Genres/Lists: Economic, Memoir, Non-Fiction
Read synopsis on Goodreads
Buy the book: Amazon/Audible (this post includes affiliate links)
I saw this listed as a recommended book by the Tattered Cover, so I knew it had to at least be decent without even reading the jacket. At first, I was a little unsure about where the book was going because the author, John Perkins, was groaning about his privileged upbringing and high-powered connections, so I thought, “Oh, he’s one of those guys.” BUT, because he at least recognized that he had said privileges, I knew he was off to a good start.. And I’m glad I stuck it out because I learned a lot and the author had the good sense to show remorse later on. You know, after he figured out all of the awful things that occurred in part due to his actions (but not after spending years battling his conscience and raking in millions).
Regardless, the book is extremely intriguing. He spends a lot of time blaming (while accepting his part in it) the “corporatocracy” for how it is ruining lives worldwide. He’s anti-Reagan and pro-Carter, which is evident in his explanations of the Panama Canal and oil dependence. Some of what he talks about (assassinations, the Panama Canal treaties, OPEC, etc.) are so sensational that I spent hours researching the conflicts he brought up. But it’s definitely worth it.

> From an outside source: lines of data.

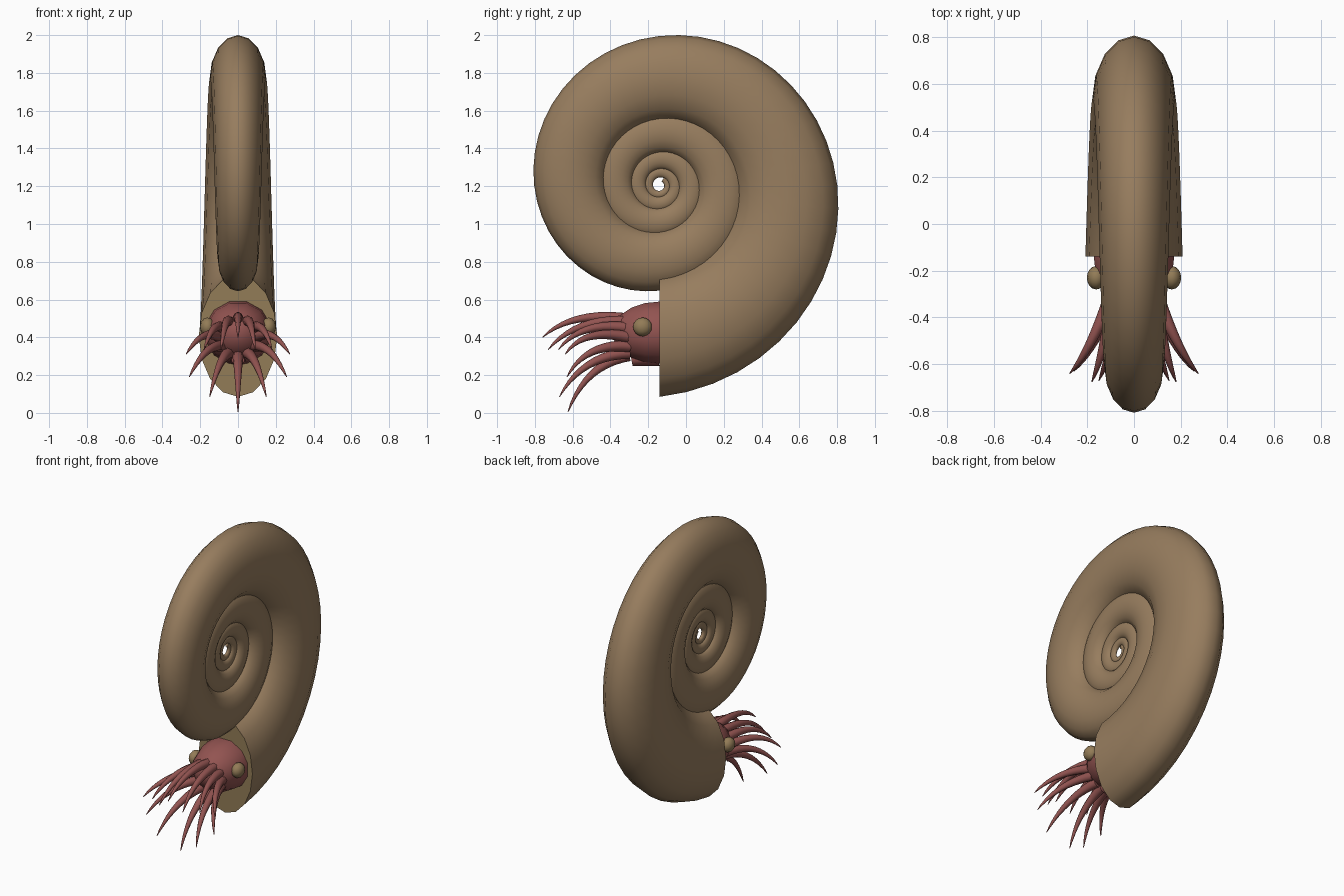
import bpy, bmesh, math
from mathutils import Vector, Matrix

cube = bpy.data.objects.get("Cube")
if cube:
    bpy.data.objects.remove(cube, do_unlink=True)


def material(name, rgb):
    m = bpy.data.materials.new(name)
    m.use_nodes = True
    m.diffuse_color = (*rgb, 1)
    m.node_tree.nodes["Principled BSDF"].inputs["Base Color"].default_value = (*rgb, 1)
    return m


SHELL = material("shell_brown", (0.31, 0.205, 0.113))
OLIVE = material("olive_tan", (0.29, 0.20, 0.095))
FLESH = material("flesh_red", (0.29, 0.088, 0.082))


def finish(name, bm, *mats, smooth=50):
    bmesh.ops.recalc_face_normals(bm, faces=bm.faces)
    mesh = bpy.data.meshes.new(name)
    bm.to_mesh(mesh)
    bm.free()
    ob = bpy.data.objects.new(name, mesh)
    bpy.context.collection.objects.link(ob)
    for m in mats:
        mesh.materials.append(m)
    bpy.ops.object.select_all(action="DESELECT")
    ob.select_set(True)
    bpy.context.view_layer.objects.active = ob
    bpy.ops.object.shade_smooth_by_angle(angle=math.radians(smooth))
    return ob


def loft(rings):
    """Skin a list of point rings and close both ends."""
    bm = bmesh.new()
    loops = [[bm.verts.new(p) for p in ring] for ring in rings]
    n = len(loops[0])
    for a, b in zip(loops, loops[1:]):
        for i in range(n):
            j = (i + 1) % n
            bm.faces.new((a[i], a[j], b[j], b[i]))
    caps = [bm.faces.new(loops[0]), bm.faces.new(loops[-1])]
    return bm, caps


def ellipsoid(name, center, radii, mat, segments, rings, turn=0):
    """Ellipsoid with its poles along y."""
    bm = bmesh.new()
    bmesh.ops.create_uvsphere(bm, u_segments=segments, v_segments=rings, radius=1)
    bm.transform(Matrix.Translation(center) @ Matrix.Diagonal((*radii, 1))
                 @ Matrix.Rotation(math.pi / 2, 4, "X") @ Matrix.Rotation(turn, 4, "Z"))
    return finish(name, bm, mat, smooth=60)


# Coiled shell: an elliptical tube swept inward along a logarithmic spiral
TURNS, STEPS, SIDES, SHRINK = 4.42, 48, 16, 0.498
AXIS = Vector((0, -0.14, 1.205))
rings = []
for k in range(int(TURNS * STEPS) + 1):
    t = k / STEPS
    size = SHRINK ** t
    a = math.tau * t - math.pi / 2
    out = Vector((0, math.cos(a), math.sin(a)))
    ring = []
    for s in range(SIDES):
        u = math.tau * s / SIDES
        ring.append(AXIS + out * size * (0.798 + 0.322 * math.cos(u))
                    + Vector((0.208 * size * math.sin(u), 0, 0)))
    rings.append(ring)
bm, caps = loft(rings)
caps[0].material_index = 1
finish("shell", bm, SHELL, OLIVE)

# Head and eyes
ellipsoid("head", (0, -0.14, 0.425), (0.178, 0.25, 0.17), FLESH, 12, 10, math.pi / 12)
for side, label in ((1, "left"), (-1, "right")):
    ellipsoid(label + "_eye", (side * 0.162, -0.23, 0.455), (0.04, 0.05, 0.05), OLIVE, 12, 8)


def tentacle(name, base, tip, width=0.029, sides=8, steps=10):
    """Tapered arm that arches forward and droops to its tip."""
    base, tip = Vector(base), Vector(tip)
    mid = (base + tip) / 2 + Vector((0, -0.035, 0.05))
    ctrl = mid * 2 - (base + tip) / 2
    rings = []
    for k in range(steps + 1):
        t = k / steps
        p = base * (1 - t) ** 2 + ctrl * 2 * t * (1 - t) + tip * t * t
        d = ((ctrl - base) * (1 - t) + (tip - ctrl) * t).normalized()
        across = d.cross(Vector((0, 0, 1))).normalized() if abs(d.z) < 0.99 else Vector((1, 0, 0))
        up = across.cross(d)
        r = width * (1 - t) ** 0.75 + 0.002
        rings.append([p + r * (across * math.cos(math.tau * s / sides)
                               + up * math.sin(math.tau * s / sides)) for s in range(sides)])
    bm, _ = loft(rings)
    finish(name, bm, FLESH, smooth=60)


# Ring of twelve arms, from the top one round to the bottom one
TIPS = [(0, -0.76, 0.40), (0.09, -0.73, 0.335), (0.18, -0.675, 0.335),
        (0.275, -0.64, 0.31), (0.258, -0.63, 0.19), (0.15, -0.67, 0.085),
        (0, -0.625, 0.005)]
for i, tip in enumerate(TIPS):
    a = math.pi / 2 - i * math.pi / 6
    bx, bz = 0.095 * math.cos(a), 0.4 + 0.095 * math.sin(a)
    middle = i in (0, len(TIPS) - 1)
    for side in ((1,) if middle else (1, -1)):
        label = "middle" if middle else ("left" if side > 0 else "right")
        tentacle(f"{label}_tentacle_{i + 1}", (side * bx, -0.3, bz),
                 (side * tip[0], tip[1], tip[2]))

# Short funnel under the head
bm = bmesh.new()
bmesh.ops.create_cone(bm, cap_ends=True, segments=10, radius1=0.06, radius2=0.035, depth=0.14)
bm.transform(Matrix.Translation((0, -0.22, 0.295)) @ Matrix.Rotation(math.radians(100), 4, "X"))
finish("funnel", bm, FLESH)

Anyone interested in international relations, the economy or democracy should read Confessions of an Economic Hit Man. Even if you don’t agree with the author, the issues that he brings up are very pertinent to today’s current events. I spent a lot of time doing my own research based on things that were mentioned in the book, and I can honestly say that I have a better understanding of how the international economy works now than I did before. And even if you aren’t inspired to share the knowledge, it’s information that you cannot un-know and ignore. So, go learn something!